The explosion of trade in intermediate goods has created new development opportunities, but many of the jobs at the bottom of global value chains are low-paid, insecure, and dangerous. This column argues that participation in global value chains brings risks as well as opportunities. The gains from ‘moving up the global value chain’ are not equally distributed – large, professional, high-tech firms with diversified export markets, and high-skilled workers with formalised contracts benefit the most.
Gary Gereffi, Xubei Luo, Saturday, June 14, 2014
Demián Dalle, Verónica Fossati, Federico Lavopa, Sunday, April 13, 2014

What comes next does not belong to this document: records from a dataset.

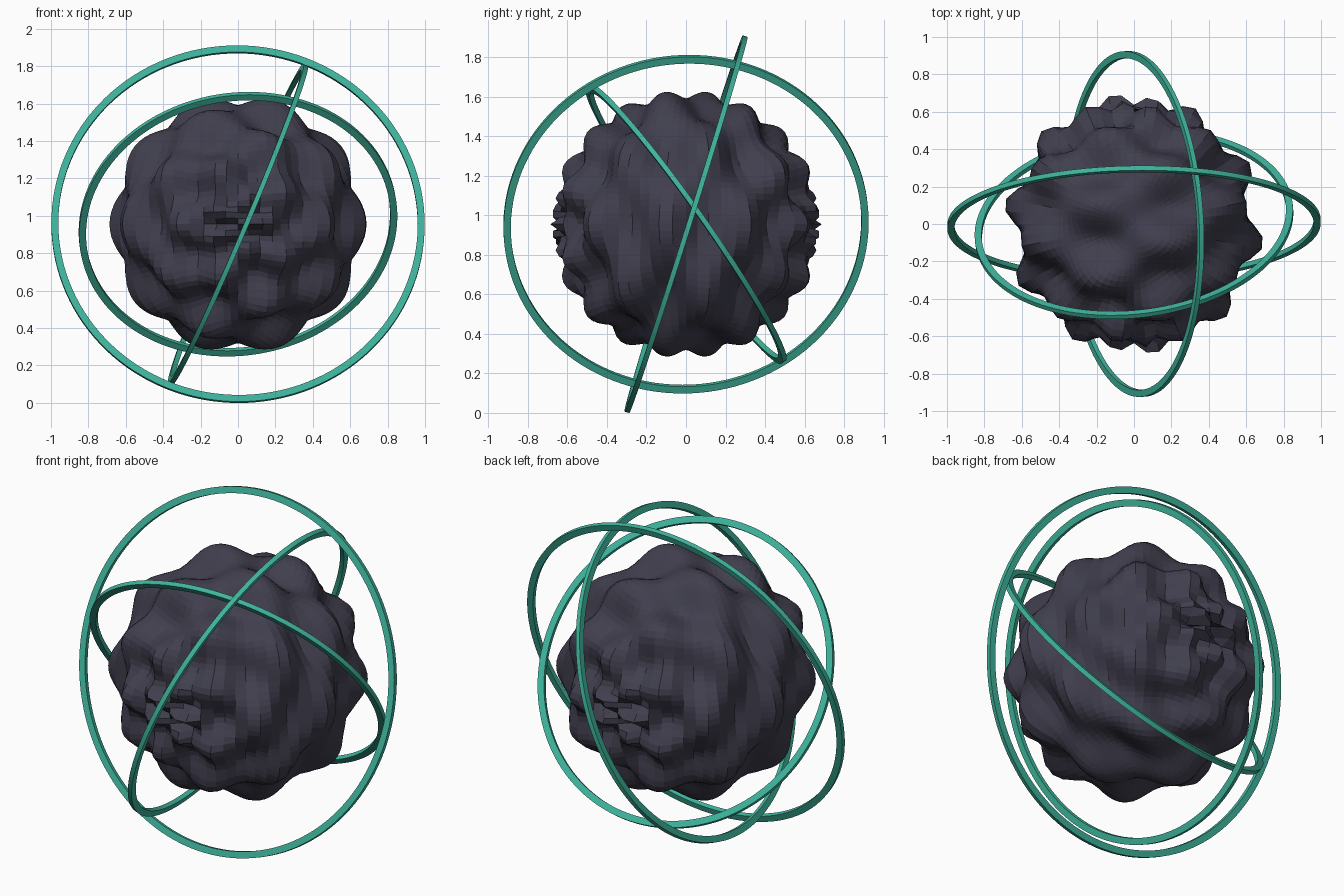
import bpy, bmesh, math
from mathutils import Vector

if "Cube" in bpy.data.objects:
    bpy.data.objects.remove(bpy.data.objects["Cube"])

CENTRE = Vector((0, 0, 0.955))


def material(name, colour):
    m = bpy.data.materials.new(name)
    m.diffuse_color = (*colour, 1)
    m.use_nodes = True
    m.node_tree.nodes["Principled BSDF"].inputs["Base Color"].default_value = m.diffuse_color
    return m


rock_grey = material("rock_grey", (0.052, 0.049, 0.076))
ring_teal = material("ring_teal", (0.050, 0.455, 0.330))


def finish(bm, name, mat):
    bmesh.ops.recalc_face_normals(bm, faces=bm.faces)
    mesh = bpy.data.meshes.new(name)
    bm.to_mesh(mesh)
    bm.free()
    mesh.materials.append(mat)
    obj = bpy.data.objects.new(name, mesh)
    obj.location = CENTRE
    bpy.context.collection.objects.link(obj)
    return obj


# Lumpy core: a sphere with waves running around the front-to-back axis
def build_core(radius=0.637, height=0.064):
    bm = bmesh.new()
    bmesh.ops.create_uvsphere(bm, u_segments=64, v_segments=64, radius=1)
    for v in bm.verts:
        d = v.co.normalized()
        polar = math.acos(max(-1, min(1, -d.y)))
        around = math.atan2(d.z, d.x)
        v.co = d * (radius + height * math.sin(10 * polar) * math.cos(5 * around))
    finish(bm, "lumpy_core", rock_grey)


# Orbit rings: flat-sided bands turned around a tilted axis
def build_ring(name, outer, axis, width=0.037, depth=0.026, steps=128):
    bm = bmesh.new()
    turn = Vector(axis).to_track_quat('Z', 'Y')
    profile = [(outer, -depth / 2), (outer, depth / 2),
               (outer - width, depth / 2), (outer - width, -depth / 2)]
    loops = []
    for i in range(steps):
        a = math.tau * i / steps
        loops.append([bm.verts.new(turn @ Vector((r * math.cos(a), r * math.sin(a), h)))
                      for r, h in profile])
    for i in range(steps):
        p, q = loops[i], loops[(i + 1) % steps]
        for j in range(4):
            k = (j + 1) % 4
            bm.faces.new((p[j], q[j], q[k], p[k]))
    obj = finish(bm, name, ring_teal)
    bpy.ops.object.select_all(action='DESELECT')
    obj.select_set(True)
    bpy.context.view_layer.objects.active = obj
    bpy.ops.object.shade_smooth_by_angle(angle=math.radians(30))


build_core()
build_ring("large_ring", 0.998, (-0.015, 0.954, -0.30))
build_ring("middle_ring", 0.925, (0.92, 0.045, -0.39))
build_ring("small_ring", 0.855, (-0.10, 0.81, 0.573))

Discussions of global value chains (GVCs) have permeated international organisations’ research and policy agendas. This column presents a critical view on some of the recent policy recommendations that urge for as much liberalisation of trade in goods and services as possible. These proposals cannot be automatically applied to developing countries without some type of government intervention.